Exclude all pictures, then write out exactly the lines below from the first one through the line with "(0.015, 0.015, 0.015))".
══════
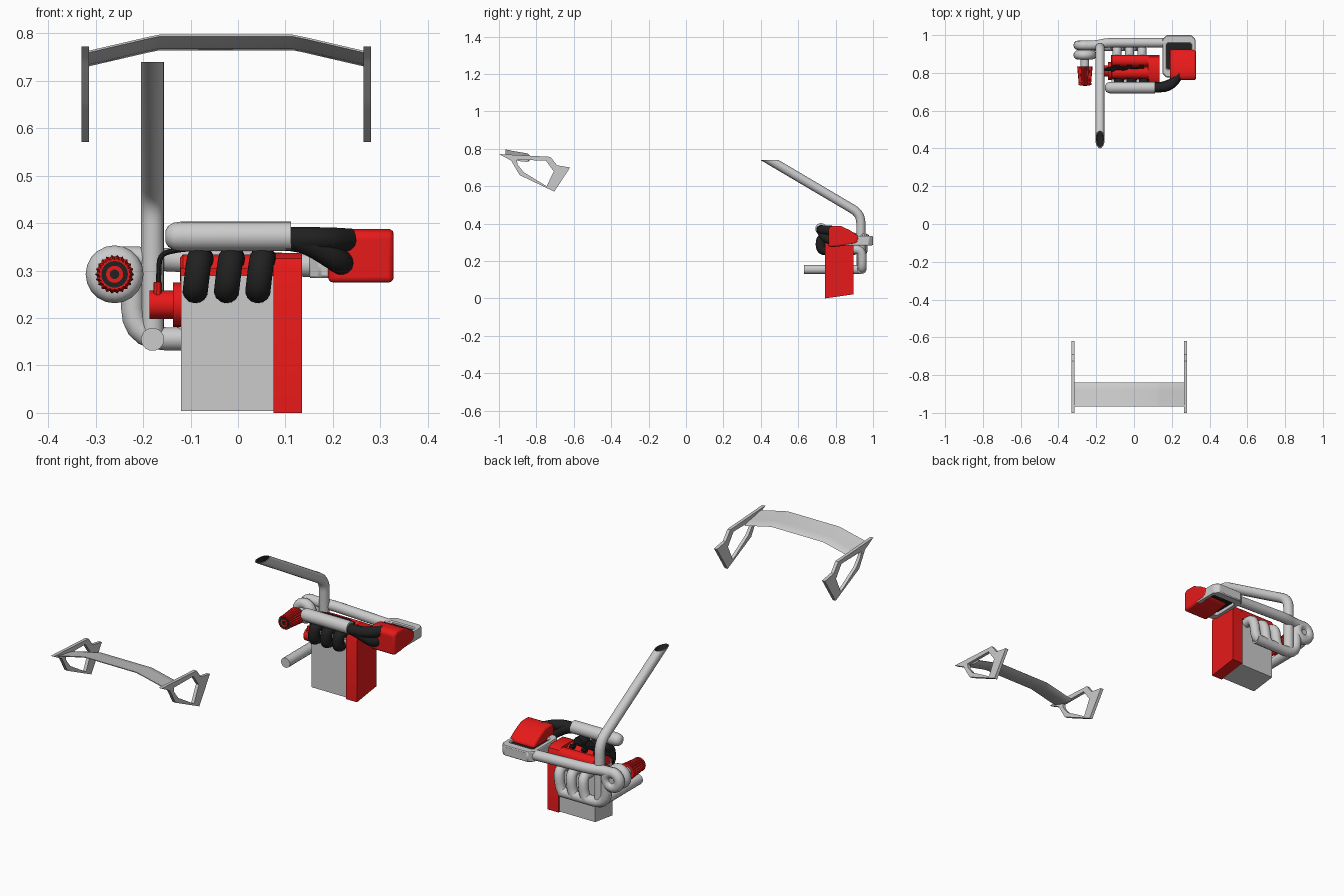
import bpy, bmesh, math
from mathutils import Vector, Matrix

if "Cube" in bpy.data.objects:
    bpy.data.objects.remove(bpy.data.objects["Cube"])


def material(name, col):
    m = bpy.data.materials.new(name)
    m.diffuse_color = (*col, 1)
    m.use_nodes = True
    m.node_tree.nodes["Principled BSDF"].inputs["Base Color"].default_value = m.diffuse_color
    return m


RED = material("red_paint", (0.8, 0.01, 0.01))
BLACK = material("black_rubber", (0.015, 0.015, 0.015))


def finish(name, bm, mat=None, bevel=0, seg=2):
    bmesh.ops.recalc_face_normals(bm, faces=bm.faces)
    me = bpy.data.meshes.new(name)
    bm.to_mesh(me)
    bm.free()
    ob = bpy.data.objects.new(name, me)
    bpy.context.collection.objects.link(ob)
    if mat:
        me.materials.append(mat)
    if bevel:
        b = ob.modifiers.new("bevel", 'BEVEL')
        b.width, b.segments = bevel, seg
    return ob


def loft(name, rings, mat=None, closed=False, bevel=0, seg=2):
    """Skin a list of equal-length point rings; capped unless closed."""
    bm = bmesh.new()
    vs = [[bm.verts.new(p) for p in r] for r in rings]
    n = len(vs[0])
    for k in range(len(vs) if closed else len(vs) - 1):
        a, b = vs[k], vs[(k + 1) % len(vs)]
        for i in range(n):
            j = (i + 1) % n
            bm.faces.new((a[i], a[j], b[j], b[i]))
    if not closed:
        bm.faces.new(vs[0])
        bm.faces.new(vs[-1])
    return finish(name, bm, mat, bevel, seg)


def slab(name, profile, x0, x1, mat=None, bevel=0, seg=2):
    """Extrude a (y, z) profile along x."""
    return loft(name, [[(x, y, z) for y, z in profile] for x in (x0, x1)], mat, False, bevel, seg)


def lathe(name, profile, axis, loc, mat=None, n=16, rib=0):
    """Revolve (t, radius) pairs about x or y through loc; rib makes alternate spokes sink."""
    rings = []
    for t, r in profile:
        ring = []
        for i in range(n):
            a = 2 * math.pi * i / n
            q = r * (1 - rib * (i % 2))
            c, s = q * math.cos(a), q * math.sin(a)
            ring.append(Vector((t, c, s) if axis == 'x' else (c, t, s)) + Vector(loc))
        rings.append(ring)
    return loft(name, rings, mat)


def tube(name, pts, r, mat=None, fillet=0.04, res=5):
    """Round pipe along a polyline with rounded corners."""
    pts = [Vector(p) for p in pts]
    path = [pts[0]]
    for a, b, c in zip(pts, pts[1:], pts[2:]):
        d1 = min(fillet, (a - b).length * .48)
        d2 = min(fillet, (c - b).length * .48)
        p, q = b + (a - b).normalized() * d1, b + (c - b).normalized() * d2
        for i in range(6):
            t = i / 5
            path.append(p * (1 - t) ** 2 + b * 2 * t * (1 - t) + q * t * t)
    path.append(pts[-1])
    cu = bpy.data.curves.new(name, 'CURVE')
    cu.dimensions = '3D'
    cu.bevel_depth, cu.bevel_resolution, cu.use_fill_caps = r, res, True
    s = cu.splines.new('POLY')
    s.points.add(len(path) - 1)
    for sp, p in zip(s.points, path):
        sp.co = (*p, 1)
    tmp = bpy.data.objects.new(name + "_path", cu)
    bm = bmesh.new()
    me = bpy.data.meshes.new_from_object(tmp)
    bm.from_mesh(me)
    bpy.data.objects.remove(tmp)
    bmesh.ops.remove_doubles(bm, verts=bm.verts, dist=1e-5)
    return finish(name, bm, mat)


# Rear wing: two open end plates and a kinked blade
outer = [(-1, .772), (-.725, .757), (-.69, .712), (-.62, .70), (-.704, .571), (-.89, .66), (-.935, .737)]
inner = [(-.905, .74), (-.75, .738), (-.715, .69), (-.707, .68), (-.745, .60), (-.868, .675), (-.90, .715)]
for side, x0 in (("left", -.33), ("right", .264)):
    x1 = x0 + .016
    loft("wing_plate_" + side, [[(x, y, z) for y, z in p] for x, p in
         ((x0, outer), (x1, outer), (x1, inner), (x0, inner))], closed=True)
foil = [(-.965, .797), (-.93, .789), (-.88, .781), (-.845, .774), (-.838, .768), (-.85, .764),
        (-.89, .768), (-.935, .782), (-.965, .793)]
loft("wing_blade", [[(x, y, z - d) for y, z in foil] for x, d in
     ((-.315, .034), (-.19, .005), (-.165, 0), (.115, 0), (.14, .005), (.265, .034))])

# Engine block, end cover and twin-lobe valve cover
slab("engine_block", [(.75, .004), (.885, .022), (.885, .29), (.75, .29)], -.12, .076)
slab("timing_cover", [(.742, 0), (.896, .022), (.896, .30), (.885, .325), (.865, .337),
                      (.775, .337), (.752, .325), (.742, .30)], .075, .135, RED)
slab("cylinder_head", [(.765, .27), (.895, .27), (.895, .305), (.765, .305)], -.121, .075, RED)
for k, y in enumerate((.800, .864)):
    lathe(f"cam_cover_{k}", [(-.122, .025), (-.116, .032), (.076, .032)], 'x', (0, y, .302), RED)

# Plenum, three intake runners, exhaust headers, plug leads
lathe("intake_plenum", [(-.153, .012), (-.147, .022), (-.135, .029), (-.12, .031), (.112, .031)],
      'x', (0, .722, .372))
for k, x in enumerate((-.09, -.024, .042)):
    tube(f"intake_runner_{k}", [(x + .012, .77, .325), (x + .008, .721, .325), (x, .72, .258),
                                (x, .765, .258)], .027, BLACK, .03)
    tube(f"exhaust_header_{k}", [(x, .87, .262), (x, .942, .262), (x - .012, .942, .158),
                                 (x - .05, .940, .156)], .024, None, .045)
    tube(f"plug_lead_{k}", [(-.168, .81, .27), (-.165, .815, .335), (-.12, .815 + .008 * k, .345),
                            (x - .02, .81 + .008 * k, .35), (x, .832, .345), (x, .832, .31)],
         .0055, BLACK, .02, 2)
    lathe(f"lead_boot_{k}", [(-.012, .01), (.012, .01)], 'x', (x, .832, .335), BLACK, 8)

# Distributor
lathe("distributor", [(-.187, .03), (-.137, .03), (-.137, .047), (-.118, .047)], 'x', (0, .81, .228), RED)
tube("distributor_boot", [(-.17, .795, .235), (-.169, .80, .275)], .009, RED, 0, 2)

# Turbo: two volutes, hub, collector feed
for k, y in enumerate((.895, .946)):
    bm = bmesh.new()
    rings = 20
    vs = []
    for i in range(rings):
        a = 2 * math.pi * i / rings
        vs.append([bm.verts.new((-.26 + (.036 + .025 * math.cos(b)) * math.cos(a),
                                 y + .025 * math.sin(b),
                                 .292 + (.036 + .025 * math.cos(b)) * math.sin(a)))
                   for b in (2 * math.pi * j / 12 for j in range(12))])
    for i in range(rings):
        for j in range(12):
            p, q = vs[i], vs[(i + 1) % rings]
            bm.faces.new((p[j], p[(j + 1) % 12], q[(j + 1) % 12], q[j]))
    finish(f"turbo_volute_{k}", bm)
lathe("turbo_hub", [(.88, .028), (.958, .028)], 'y', (-.26, 0, .292))
tube("exhaust_collector", [(.03, .94, .156), (-.222, .94, .156), (-.222, .94, .292)], .025, None, .07)

# Air filter: ribbed cone with open mouth, and its neck
lathe("filter_neck", [(.825, .023), (.90, .023)], 'y', (-.26, 0, .292))
lathe("air_filter", [(.745, .033), (.835, .041)], 'y', (-.26, 0, .292), RED, 44, .1)
lathe("filter_rim", [(.735, .034), (.747, .034)], 'y', (-.26, 0, .292), RED, 44, .08)
lathe("filter_dark_ring", [(.7335, .028), (.736, .028)], 'y', (-.26, 0, .292), BLACK, 24)
lathe("filter_cap", [(.732, .018), (.735, .018)], 'y', (-.26, 0, .292), RED, 20)
lathe("filter_core", [(.7305, .010), (.733, .010)], 'y', (-.26, 0, .292), BLACK, 16)

# Exhaust stack with level-cut hollow tip, and low outlet pipe
stack = tube("exhaust_stack", [(-.18, .935, .15), (-.18, .935, .452), (-.18, .36, .791)], .0245, None, .05, 6)
bm = bmesh.new()
bm.from_mesh(stack.data)
cut = bmesh.ops.bisect_plane(bm, geom=bm.verts[:] + bm.edges[:] + bm.faces[:], dist=1e-6,
                             plane_co=(0, 0, .739), plane_no=(0, 0, 1), clear_outer=True)
rim = [e for e in cut['geom_cut'] if isinstance(e, bmesh.types.BMEdge)]
cap = bmesh.ops.contextual_create(bm, geom=rim)['faces']
bmesh.ops.inset_region(bm, faces=cap, thickness=.004)
wall = bmesh.ops.extrude_face_region(bm, geom=cap)
bottom = [f for f in wall['geom'] if isinstance(f, bmesh.types.BMFace)]
bmesh.ops.translate(bm, vec=Vector((0, .861, -.508)) * .06,
                    verts=list({v for f in bottom for v in f.verts}))
for f in bottom:
    f.material_index = 1
    for e in f.edges:
        for g in e.link_faces:
            g.material_index = 1
bmesh.ops.delete(bm, geom=[f for f in cap if f.is_valid], context='FACES_ONLY')
bm.to_mesh(stack.data)
bm.free()
grey = bpy.data.materials.new("grey_metal")
grey.diffuse_color = (.8, .8, .8, 1)
grey.use_nodes = True
grey.node_tree.nodes["Principled BSDF"].inputs["Base Color"].default_value = grey.diffuse_color
stack.data.materials.append(grey)
stack.data.materials.append(BLACK)
tube("outlet_pipe", [(-.18, .63, .155), (-.18, .94, .155)], .0245)

# Charge pipe from turbo to intercooler
tube("charge_pipe", [(-.27, .945, .326), (-.20, .947, .326), (-.14, .96, .322), (.17, .96, .31)], .025)


# Intercooler: open frame with chamfered corners, core and red scoop
def oct_ring(x0, x1, y0, y1, c, z):
    return [(x0 + c, y0, z), (x1 - c, y0, z), (x1, y0 + c, z), (x1, y1 - c, z),
            (x1 - c, y1, z), (x0 + c, y1, z), (x0, y1 - c, z), (x0, y0 + c, z)]


O, I = (.15, .325, .775, 1.0, .022), (.172, .305, .82, .955, .006)
loft("intercooler_frame", [oct_ring(*I, .284), oct_ring(*O, .284), oct_ring(*O, .334), oct_ring(*I, .334)],
     closed=True, bevel=.008, seg=1)
loft("intercooler_core", [oct_ring(.165, .31, .81, .96, .004, z) for z in (.30, .322)], BLACK)
slab("air_scoop", [(.762, .274), (.762, .376), (.78, .388), (.83, .387), (.875, .365), (.925, .332),
                   (.92, .30), (.90, .29), (.81, .277)], .19, .328, RED, .02, 3)

# Flexible hoses joining plenum to intercooler
tube("upper_hose", [(.10, .722, .366), (.19, .725, .366), (.245, .80, .362)], .026, BLACK, .05)
tube("lower_hose", [(.10, .724, .368), (.15, .725, .36), (.215, .75, .318), (.225, .80, .312)], .026, BLACK, .05)

# Smooth shading with sharp edges kept
for ob in bpy.data.objects:
    ob.select_set(ob.type == 'MESH')
bpy.context.view_layer.objects.active = stack
bpy.ops.object.shade_smooth_by_angle(angle=math.radians(35))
══════
*ANSWER TO THIS EXERCISE*:
import bpy, bmesh, math
from mathutils import Vector, Matrix

if "Cube" in bpy.data.objects:
    bpy.data.objects.remove(bpy.data.objects["Cube"])


def material(name, col):
    m = bpy.data.materials.new(name)
    m.diffuse_color = (*col, 1)
    m.use_nodes = True
    m.node_tree.nodes["Principled BSDF"].inputs["Base Color"].default_value = m.diffuse_color
    return m


RED = material("red_paint", (0.8, 0.01, 0.01))
BLACK = material("black_rubber", (0.015, 0.015, 0.015))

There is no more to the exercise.